**YOUR GOAL**
For every line in the records below that contains the word "faces", add one to a count, and report only that count.

(Collected data)
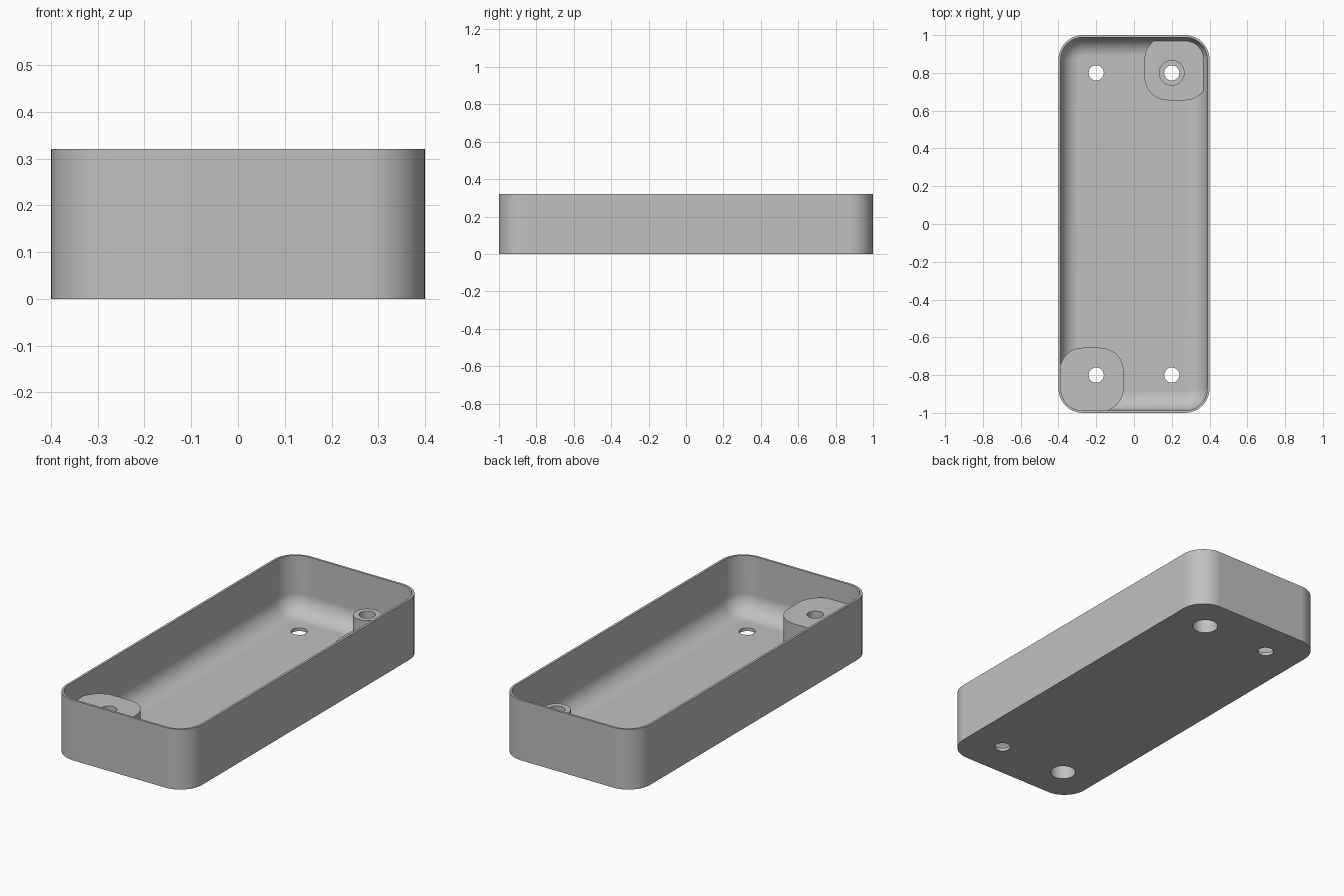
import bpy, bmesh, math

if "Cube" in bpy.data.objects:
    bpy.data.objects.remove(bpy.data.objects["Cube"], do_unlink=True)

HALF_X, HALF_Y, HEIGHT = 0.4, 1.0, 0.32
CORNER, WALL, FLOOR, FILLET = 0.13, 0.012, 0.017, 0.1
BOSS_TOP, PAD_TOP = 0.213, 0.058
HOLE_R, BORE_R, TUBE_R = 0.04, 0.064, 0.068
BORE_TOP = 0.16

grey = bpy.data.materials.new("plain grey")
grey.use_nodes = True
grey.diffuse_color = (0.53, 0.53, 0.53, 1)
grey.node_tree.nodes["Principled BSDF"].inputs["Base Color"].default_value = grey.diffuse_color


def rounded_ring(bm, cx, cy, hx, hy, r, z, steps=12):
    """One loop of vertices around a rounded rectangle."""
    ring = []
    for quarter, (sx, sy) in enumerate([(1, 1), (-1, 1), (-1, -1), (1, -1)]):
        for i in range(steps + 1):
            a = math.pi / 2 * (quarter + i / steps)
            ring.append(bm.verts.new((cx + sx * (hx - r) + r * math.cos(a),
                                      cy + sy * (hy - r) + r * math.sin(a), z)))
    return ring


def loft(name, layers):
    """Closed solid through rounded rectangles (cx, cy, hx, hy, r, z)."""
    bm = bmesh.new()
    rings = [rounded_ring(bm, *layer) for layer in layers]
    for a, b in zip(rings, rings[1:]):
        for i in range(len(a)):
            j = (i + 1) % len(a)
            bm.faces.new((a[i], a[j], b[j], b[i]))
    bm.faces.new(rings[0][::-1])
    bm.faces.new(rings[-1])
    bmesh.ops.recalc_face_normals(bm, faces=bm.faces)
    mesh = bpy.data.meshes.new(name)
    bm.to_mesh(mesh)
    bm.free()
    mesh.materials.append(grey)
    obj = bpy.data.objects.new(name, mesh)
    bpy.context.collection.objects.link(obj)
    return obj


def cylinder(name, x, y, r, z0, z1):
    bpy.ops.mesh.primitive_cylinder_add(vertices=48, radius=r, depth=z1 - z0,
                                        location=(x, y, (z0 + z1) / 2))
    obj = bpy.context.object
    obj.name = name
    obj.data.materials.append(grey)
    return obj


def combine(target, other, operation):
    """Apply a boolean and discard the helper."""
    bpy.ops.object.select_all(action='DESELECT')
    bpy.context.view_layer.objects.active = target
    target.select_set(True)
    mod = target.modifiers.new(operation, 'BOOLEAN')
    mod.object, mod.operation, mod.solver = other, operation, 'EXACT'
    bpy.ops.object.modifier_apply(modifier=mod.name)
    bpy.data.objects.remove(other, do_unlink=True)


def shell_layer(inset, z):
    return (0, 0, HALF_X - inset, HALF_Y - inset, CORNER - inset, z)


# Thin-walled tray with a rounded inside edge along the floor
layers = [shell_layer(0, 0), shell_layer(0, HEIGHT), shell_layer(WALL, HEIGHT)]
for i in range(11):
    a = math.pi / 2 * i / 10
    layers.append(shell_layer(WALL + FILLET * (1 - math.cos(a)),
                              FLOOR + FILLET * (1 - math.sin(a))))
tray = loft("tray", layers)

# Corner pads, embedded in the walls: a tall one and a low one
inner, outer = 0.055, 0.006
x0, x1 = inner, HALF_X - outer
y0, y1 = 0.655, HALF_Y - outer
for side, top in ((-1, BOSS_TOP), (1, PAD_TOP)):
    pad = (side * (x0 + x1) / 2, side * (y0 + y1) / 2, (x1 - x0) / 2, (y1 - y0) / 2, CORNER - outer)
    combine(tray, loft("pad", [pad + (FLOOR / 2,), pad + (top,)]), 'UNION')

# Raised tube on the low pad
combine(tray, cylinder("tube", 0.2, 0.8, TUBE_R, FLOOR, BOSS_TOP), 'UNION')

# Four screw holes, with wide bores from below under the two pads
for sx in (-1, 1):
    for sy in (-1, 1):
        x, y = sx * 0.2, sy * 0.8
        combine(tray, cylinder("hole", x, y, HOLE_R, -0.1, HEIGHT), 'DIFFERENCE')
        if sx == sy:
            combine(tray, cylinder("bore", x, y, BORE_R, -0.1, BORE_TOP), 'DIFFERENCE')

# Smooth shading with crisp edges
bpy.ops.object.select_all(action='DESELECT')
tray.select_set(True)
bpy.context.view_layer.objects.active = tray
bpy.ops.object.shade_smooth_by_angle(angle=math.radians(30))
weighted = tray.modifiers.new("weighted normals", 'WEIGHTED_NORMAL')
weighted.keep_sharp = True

**EXPECTED OUTPUT**
4